During Parental Leave
- The first priority is to enjoy the special moment with your baby. The sweet newborn moments (coupled with moments when you could really use a glass of wine) won’t last long.
- Stay in touch with your manager and keep up to date with company and industry news. Use the opportunity to up-skill if you need to.
- Be open about your feelings. Talk to your partner, family and friends about your feelings.
- Look into care options for when you return to work – Will your baby be in a daycare or have a nanny? Explore the pros and cons of each option.
- Be kind to yourself – As mothers, we put an enormous amount of pressure on ourselves. There is this pressure to be perfect. We want to be the perfect mum, perfect partner and do a great job at work. However, none of that will work if you don’t practice self-care. You’re not selfish if you take a moment for yourself. Go have that hot tea. Go to that yoga class you’ve been putting off. It’s not selfish. #ScrewTheMumGuilt.
- Know your rights legally and be familiar with your work HR policies.
- It will help to speak to other mothers who have returned to work following parental leave. Ask about their experience and learning.
- Be open with your manager about workload and be clear about what’s expected.
Do you have a return to work story you’d like to share? Was it the experience you expected?

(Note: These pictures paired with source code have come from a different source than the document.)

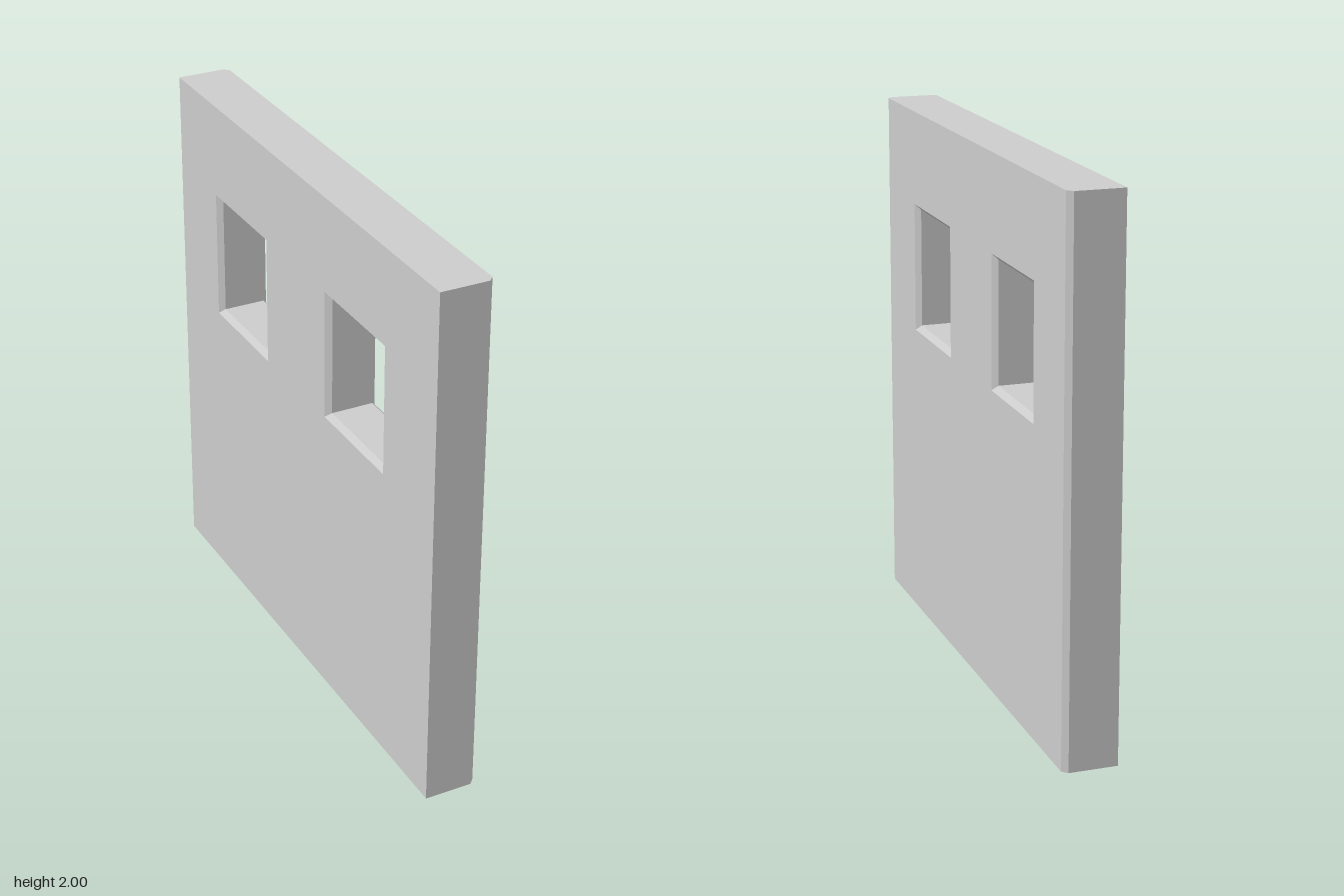
import * as THREE from 'three';

const HEIGHT = 2, HALF = 1, THICK = 0.2, CHAMFER = 0.02;

// Clear opening of each window: [z centre, width]
const WINDOWS = [[0.428, 0.4], [-0.472, 0.394]];
const SILL = 1.168, LINTEL = 1.623;

function rect(target, x0, x1, y0, y1) {
  target.moveTo(x0, y0);
  target.lineTo(x1, y0);
  target.lineTo(x1, y1);
  target.lineTo(x0, y1);
  target.closePath();
  return target;
}

export function createModel() {
  // Wall outline in the z-y plane with two window openings
  const outline = rect(new THREE.Shape(), -HALF, HALF, 0, HEIGHT);
  for (const [z, w] of WINDOWS) {
    outline.holes.push(rect(new THREE.Path(), -z - w / 2, -z + w / 2, SILL, LINTEL));
  }

  // The bevel chamfers the window edges on both faces
  const geometry = new THREE.ExtrudeGeometry(outline, {
    depth: THICK - 2 * CHAMFER,
    bevelEnabled: true,
    bevelThickness: CHAMFER,
    bevelSize: CHAMFER,
    bevelOffset: -CHAMFER,
    bevelSegments: 1,
  });
  geometry.translate(0, 0, CHAMFER - THICK / 2);
  geometry.rotateY(Math.PI / 2);

  // Square off the outer rim, keeping only the upright chamfers on the +x face
  const p = geometry.attributes.position;
  for (let i = 0; i < p.count; i++) {
    if (p.getY(i) < 0.1) p.setY(i, 0);
    if (p.getY(i) > HEIGHT - 0.1) p.setY(i, HEIGHT);
    if (p.getX(i) < 0 && Math.abs(p.getZ(i)) > HALF - 0.1) p.setZ(i, Math.sign(p.getZ(i)) * HALF);
  }
  geometry.computeVertexNormals();

  const wall = new THREE.Mesh(
    geometry,
    new THREE.MeshStandardMaterial({ color: 0xcccccc, flatShading: true })
  );
  wall.name = 'wallPanel';

  const group = new THREE.Group();
  group.name = 'windowWall';
  group.add(wall);
  return group;
}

Reach out and say ‘hi’ – email@example.com
- Australian Human Rights Commission – Supporting Working Parents research, 2014.
- Breastfeeding at work – info on how to combine breastfeeding at work.
- Fairwork – Your rights returning to work from parental leave.
- Fairwork – Your rights to request flexible work arrangements. Certain employees have the right to request flexible working arrangements. Employers can only refuse these requests on reasonable business grounds.